Exercise details: Your answer should be the lines below from the one holding "return half +" through the one holding "(.53, -.945), (.42, -.972), (.22, -.99), (0, -1)])", copied exactly and with nothing else.

Dataset entries:
-- Opening Marker --
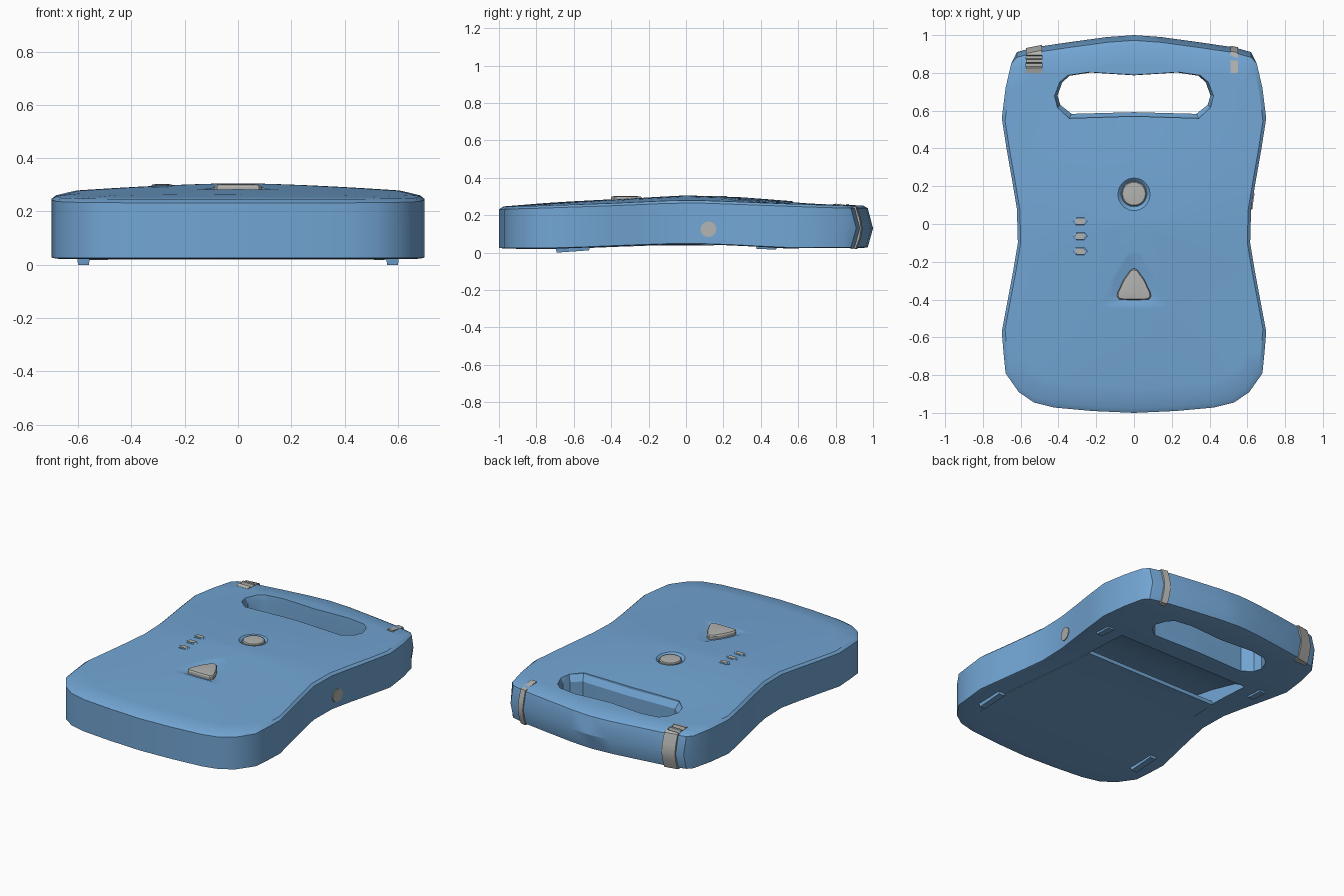
import bpy, bmesh, math

if "Cube" in bpy.data.objects:
    bpy.data.objects.remove(bpy.data.objects["Cube"])


def material(name, rgb):
    m = bpy.data.materials.new(name)
    m.diffuse_color = (*rgb, 1)
    m.use_nodes = True
    m.node_tree.nodes["Principled BSDF"].inputs["Base Color"].default_value = m.diffuse_color
    return m


BLUE = material("blue_plastic", (0.17, 0.38, 0.66))
GREY = material("light_grey", (0.45, 0.45, 0.44))


def loft(name, rings, mat=BLUE, smooth=30):
    """Closed solid through rings with equal point counts."""
    bm = bmesh.new()
    rows = [[bm.verts.new(p) for p in r] for r in rings]
    n = len(rows[0])
    for a, b in zip(rows, rows[1:]):
        for i in range(n):
            bm.faces.new((a[i], a[(i + 1) % n], b[(i + 1) % n], b[i]))
    bm.faces.new(rows[0])
    bm.faces.new(rows[-1])
    bmesh.ops.recalc_face_normals(bm, faces=bm.faces)
    me = bpy.data.meshes.new(name)
    bm.to_mesh(me)
    bm.free()
    ob = bpy.data.objects.new(name, me)
    bpy.context.collection.objects.link(ob)
    me.materials.append(mat)
    if smooth:
        activate(ob)
        bpy.ops.object.shade_smooth_by_angle(angle=math.radians(smooth))
    return ob


def activate(ob):
    bpy.ops.object.select_all(action='DESELECT')
    ob.select_set(True)
    bpy.context.view_layer.objects.active = ob


def cut(target, cutter):
    mod = target.modifiers.new("cut", 'BOOLEAN')
    mod.operation, mod.solver, mod.object = 'DIFFERENCE', 'EXACT', cutter
    activate(target)
    bpy.ops.object.modifier_apply(modifier=mod.name)
    bpy.data.objects.remove(cutter)


def mirror(half):
    return half + [(-x, y) for x, y in reversed(half) if abs(x) > 1e-6]


def scaled(pts, s, c=(0, 0)):
    return [(c[0] + (x - c[0]) * s, c[1] + (y - c[1]) * s) for x, y in pts]


def flat(pts, z):
    return [(x, y, z) for x, y in pts]


def lerp(table, t):
    for (a, u), (b, v) in zip(table, table[1:]):
        if t <= b:
            return u + (v - u) * max(0, (t - a) / (b - a))
    return table[-1][1]


# Height of the crowned top and the arched underside
EDGE = [(-1, .243), (-.5, .26), (0, .277), (.3, .27), (.57, .26), (.8, .252), (1, .247)]
BUMP = [(-1, .002), (-.7, .016), (0, .029), (.3, .026), (.57, .015), (.8, .006), (1, .002)]
BASE = [(-1, .022), (-.65, .022), (-.3, .037), (0, .047), (.3, .037), (.52, .023), (1, .025)]


def top(x, y):
    return lerp(EDGE, y) + lerp(BUMP, y) * (1 - min(1, abs(x) / .66) ** 1.6)


def base(x, y):
    return lerp(BASE, y)


# Body with waisted outline and a back edge that bulges at mid height
outline = mirror([(0, 1), (.14, .99), (.34, .963), (.53, .935), (.62, .91), (.65, .85),
                  (.68, .72), (.70, .56), (.675, .40), (.645, .23), (.62, .08), (.615, -.1),
                  (.64, -.25), (.67, -.41), (.70, -.57), (.69, -.69), (.68, -.79), (.61, -.89),
                  (.53, -.945), (.42, -.972), (.22, -.99), (0, -1)])
rim = [(x, y - (.028 if y > .88 else 0)) for x, y in outline]
scales = [.02, .15, .3, .45, .6, .75, .87, .975]
rings = [[(x, y, base(x, y)) for x, y in scaled(rim, s)] for s in scales]
rings.append([(x, y, base(x, y) + .004) for x, y in rim])
rings.append(flat(outline, .13))
rings.append([(x, y, top(x, y) - .013) for x, y in rim])
rings += [[(x, y, top(x, y)) for x, y in scaled(rim, s)] for s in reversed(scales)]
body = loft("body", rings, smooth=0)

# Handle slot with a flared upper lip
slot = mirror([(0, .787), (.23, .802), (.34, .785), (.38, .75), (.405, .68), (.39, .63),
               (.33, .583), (0, .592)])
c = (0, .69)
lip = [(x * 1.04, .69 + (y - .69) * (1.02 if y > .69 else 1.22)) for x, y in slot]
cut(body, loft("slot_cutter", [flat(slot, -.1), flat(slot, .225), flat(lip, .262), flat(lip, .4)], smooth=0))


def prism(name, profile, x0, x1, mat=BLUE, smooth=30):
    return loft(name, [[(x, y, z) for y, z in profile] for x in (x0, x1)], mat, smooth)


# Finger pocket underneath, reaching in under the rear edge of the base cover
cut(body, prism("pocket_cutter", [(.45, -.05), (.45, .03), (.37, .085), (.15, .14), (-.05, .175),
                                  (-.2, .18), (-.2, .068), (.15, .063), (.15, -.05)], -.47, .47, smooth=0))

# Button dimples
tri = mirror([(0, -.235), (.018, -.243), (.055, -.295), (.088, -.365), (.09, -.385),
              (.078, -.4), (0, -.402)])
tc = (0, -.335)
cut(body, loft("dimple_cutter", [flat(scaled(tri, 1.08, tc), .275),
                                 flat(scaled(tri, 2.2, tc), .309)], smooth=0))
disc = [(.066 * math.cos(i * math.tau / 20), .16 + .066 * math.sin(i * math.tau / 20)) for i in range(20)]
dc = (0, .16)
cut(body, loft("round_dimple_cutter", [flat(scaled(disc, 1.05, dc), .285),
                                       flat(scaled(disc, 1.5, dc), .312)], smooth=0))

# Notch for the ridged strap bar
cut(body, prism("notch_cutter", [(.8, .22), (.8, .4), (1.1, .4), (1.1, .22)], -.572, -.488, smooth=0))

activate(body)
bpy.ops.object.shade_smooth_by_angle(angle=math.radians(30))

# Triangular and round buttons
loft("triangle_button", [flat(tri, .265), flat(tri, .292), flat(scaled(tri, .93, tc), .3),
                         flat(scaled(tri, .6, tc), .303)], GREY)
loft("round_button", [flat(disc, .275), flat(disc, .296), flat(scaled(disc, .92, dc), .301),
                      flat(scaled(disc, .5, dc), .303)], GREY)

# Indicator lamps, each in a raised bezel
for i, y in enumerate((.015, -.065, -.145)):
    p = (-.285, y)
    hexa = [(p[0] + dx, y + dy) for dx, dy in
            ((-.04, 0), (-.025, .02), (.025, .02), (.04, 0), (.025, -.02), (-.025, -.02))]
    z = top(*p)
    loft(f"lamp_bezel_{i}", [flat(hexa, z - .02), flat(hexa, z + .001), flat(scaled(hexa, .85, p), z + .004)])
    loft(f"lamp_{i}", [flat(scaled(hexa, .75, p), z - .01), flat(scaled(hexa, .7, p), z + .006)], GREY)

# Round side button on the right
side = [(.12 + .042 * math.cos(i * math.tau / 16), .125 + .042 * math.sin(i * math.tau / 16)) for i in range(16)]
loft("side_button", [[(x + (y - .12) * .15, y, z) for y, z in side] for x in (.6, .632)], GREY)

# Grey strips wrapped over the back edge
back = [(.911, .245), (.932, .18), (.940, .13), (.932, .08), (.911, .021), (.88, .018), (.88, .2)]
plain = [(.8, .2), (.8, .262)] + back
ridged = [(.8, .2), (.8, .255), (.825, .262), (.835, .232), (.85, .232), (.856, .26), (.87, .26),
          (.876, .235), (.89, .235), (.895, .254)] + back
for name, prof, x0, x1 in (("strap_strip_right", plain, .51, .55), ("strap_strip_left", ridged, -.572, -.488)):
    ob = prism(name, prof, x0, x1, GREY)
    for v in ob.data.vertices:
        if v.co.y > .9:
            v.co.y -= .2 * (abs(v.co.x) - .53)

# Base cover: thin skin following the underside
cover = mirror([(0, .15), (.47, .15), (.49, -.1), (.54, -.4), (.57, -.6), (.54, -.76), (.44, -.86),
                (.25, -.9), (0, -.91)])
cc = (0, -.3)
steps = [1, .8, .6, .4, .2, .03]
loft("base_cover", [[(x, y, base(x, y) + .004) for x, y in scaled(cover, s, cc)] for s in reversed(steps)] +
     [[(x, y, base(x, y) - .003) for x, y in scaled(cover, s, cc)] for s in steps])

# Four feet
for s in (-1, 1):
    for tag, y0, y1, za, zb in (("front", -.70, -.51, 0, .012), ("rear", .37, .49, .02, .016)):
        def ring(dx, d, z0, z1):
            return [(s * .58 - dx, y0 + d, z0), (s * .58 + dx, y0 + d, z0),
                    (s * .58 + dx, y1 - d, z1), (s * .58 - dx, y1 - d, z1)]
        loft(f"{tag}_foot_{'left' if s < 0 else 'right'}",
             [ring(.02, .008, za, zb), ring(.028, 0, .05, .05)])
-- Closing Marker --
Solution:
    return half + [(-x, y) for x, y in reversed(half) if abs(x) > 1e-6]


def scaled(pts, s, c=(0, 0)):
    return [(c[0] + (x - c[0]) * s, c[1] + (y - c[1]) * s) for x, y in pts]


def flat(pts, z):
    return [(x, y, z) for x, y in pts]


def lerp(table, t):
    for (a, u), (b, v) in zip(table, table[1:]):
        if t <= b:
            return u + (v - u) * max(0, (t - a) / (b - a))
    return table[-1][1]


# Height of the crowned top and the arched underside
EDGE = [(-1, .243), (-.5, .26), (0, .277), (.3, .27), (.57, .26), (.8, .252), (1, .247)]
BUMP = [(-1, .002), (-.7, .016), (0, .029), (.3, .026), (.57, .015), (.8, .006), (1, .002)]
BASE = [(-1, .022), (-.65, .022), (-.3, .037), (0, .047), (.3, .037), (.52, .023), (1, .025)]


def top(x, y):
    return lerp(EDGE, y) + lerp(BUMP, y) * (1 - min(1, abs(x) / .66) ** 1.6)


def base(x, y):
    return lerp(BASE, y)


# Body with waisted outline and a back edge that bulges at mid height
outline = mirror([(0, 1), (.14, .99), (.34, .963), (.53, .935), (.62, .91), (.65, .85),
                  (.68, .72), (.70, .56), (.675, .40), (.645, .23), (.62, .08), (.615, -.1),
                  (.64, -.25), (.67, -.41), (.70, -.57), (.69, -.69), (.68, -.79), (.61, -.89),
                  (.53, -.945), (.42, -.972), (.22, -.99), (0, -1)])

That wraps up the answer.